The educators in the audience sat there listening to the pep talk from the latest band of reformers, all eager to impose one more layer of bureaucracy on struggling teachers, who remain the key to any real reform.
So the poor bruised superintendents sat dazed in their chairs.
“What will you do for the students?” screams the state.
“Critical thinking?” says the superintendent.
Slap. “Test scores?”
Slap. “Job training?”
Slap. “College prep?” Slap. Slap. Slap.
Judge’s common sense plea seeks balance in porn case
The average convicted murderer in the U.S. serves about 13 years, according to one recent national study. But Robert Flibotte faces a sentence of more than 90 years for viewing and storing child porn images on his computer.

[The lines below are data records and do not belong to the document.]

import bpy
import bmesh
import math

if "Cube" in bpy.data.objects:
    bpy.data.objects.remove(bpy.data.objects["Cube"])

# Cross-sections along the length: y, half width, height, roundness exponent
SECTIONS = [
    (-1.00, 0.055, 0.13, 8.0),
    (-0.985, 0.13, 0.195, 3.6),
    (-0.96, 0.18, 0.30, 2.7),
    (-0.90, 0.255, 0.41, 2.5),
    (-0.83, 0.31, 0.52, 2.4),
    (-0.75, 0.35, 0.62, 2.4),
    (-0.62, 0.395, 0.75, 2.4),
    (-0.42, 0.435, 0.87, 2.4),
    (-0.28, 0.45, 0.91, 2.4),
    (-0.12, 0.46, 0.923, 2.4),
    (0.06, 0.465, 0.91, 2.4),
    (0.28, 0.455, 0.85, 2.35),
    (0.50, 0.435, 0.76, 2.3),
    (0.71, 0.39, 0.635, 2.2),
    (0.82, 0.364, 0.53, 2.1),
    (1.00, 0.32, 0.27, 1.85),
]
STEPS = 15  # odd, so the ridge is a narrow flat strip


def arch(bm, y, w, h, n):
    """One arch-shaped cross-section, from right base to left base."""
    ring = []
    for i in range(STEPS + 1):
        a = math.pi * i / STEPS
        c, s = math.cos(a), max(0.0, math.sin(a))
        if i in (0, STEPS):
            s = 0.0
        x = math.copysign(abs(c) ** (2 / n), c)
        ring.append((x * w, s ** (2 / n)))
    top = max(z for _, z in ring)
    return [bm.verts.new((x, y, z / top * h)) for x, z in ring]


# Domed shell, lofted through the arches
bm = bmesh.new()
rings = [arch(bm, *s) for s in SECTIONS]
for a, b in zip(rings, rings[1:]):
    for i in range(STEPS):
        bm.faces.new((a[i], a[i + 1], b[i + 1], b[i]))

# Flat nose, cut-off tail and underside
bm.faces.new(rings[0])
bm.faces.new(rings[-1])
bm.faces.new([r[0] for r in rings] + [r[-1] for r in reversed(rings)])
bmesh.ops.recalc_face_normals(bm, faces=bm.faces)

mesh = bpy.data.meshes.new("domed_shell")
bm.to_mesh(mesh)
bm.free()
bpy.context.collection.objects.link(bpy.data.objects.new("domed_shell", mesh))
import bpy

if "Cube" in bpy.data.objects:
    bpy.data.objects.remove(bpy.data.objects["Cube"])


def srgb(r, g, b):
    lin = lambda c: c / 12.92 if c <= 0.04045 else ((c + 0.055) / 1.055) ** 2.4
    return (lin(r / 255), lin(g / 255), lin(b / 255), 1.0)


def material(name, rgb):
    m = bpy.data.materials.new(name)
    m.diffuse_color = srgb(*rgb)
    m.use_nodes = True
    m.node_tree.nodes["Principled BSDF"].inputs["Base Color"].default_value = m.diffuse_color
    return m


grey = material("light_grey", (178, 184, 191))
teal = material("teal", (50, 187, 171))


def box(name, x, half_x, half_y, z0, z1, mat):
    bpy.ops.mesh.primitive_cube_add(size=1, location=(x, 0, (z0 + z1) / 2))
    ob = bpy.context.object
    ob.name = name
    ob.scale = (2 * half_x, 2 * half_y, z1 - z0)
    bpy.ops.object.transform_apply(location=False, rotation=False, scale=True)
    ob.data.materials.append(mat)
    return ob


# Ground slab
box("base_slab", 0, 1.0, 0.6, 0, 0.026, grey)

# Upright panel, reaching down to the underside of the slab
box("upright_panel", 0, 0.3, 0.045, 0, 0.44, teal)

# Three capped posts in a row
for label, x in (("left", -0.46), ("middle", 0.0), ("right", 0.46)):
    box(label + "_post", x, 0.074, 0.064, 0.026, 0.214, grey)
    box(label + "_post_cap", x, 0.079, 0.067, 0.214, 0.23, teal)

That’s absurd on its face, so we are OK with Gila County Superior Court Judge Peter Cahill’s decision to allow Flibotte to petition the Arizona Board of Executive Clemency to effectively reduce his sentence to 10 years, by allowing him to impose concurrent rather than consecutive sentences.
Make no mistake, despite his great service to the community and upstanding reputation, the 26,000 child porn images and 500 videos Flibotte stashed on his computer represent a terrible crime against children.
This terrible case remains an almost incomprehensible tragedy. Our agony remains more centered on the thousands of children exploited to produce those 26,000 downloaded images than for the consumers of this filth.
Cahill recognized the terrible injury done to the children cajoled or coerced into posing for those images in allowing the appeal to the sentencing board.
Still, sentencing Flibotte to nearly a century behind bars while most murderers walk free after more like 13 years represents a bizarre, carnival mirror distortion of justice.
Cahill pointed out at trial that inflexible state laws left him with no choice but to impose the ridiculous, century-long sentence for the 10 counts on which Flibotte was convicted. He tried to set that right in his petition to the Board of Executive Clemency. State law mandated Cahill to require Flibotte to serve the 10 convictions one after the other, rather than at the same time.
That would turn an absurd 90-year sentence into a far more plausible 10-year sentence — which could still amount to life in prison for the 73-year-old Flibotte.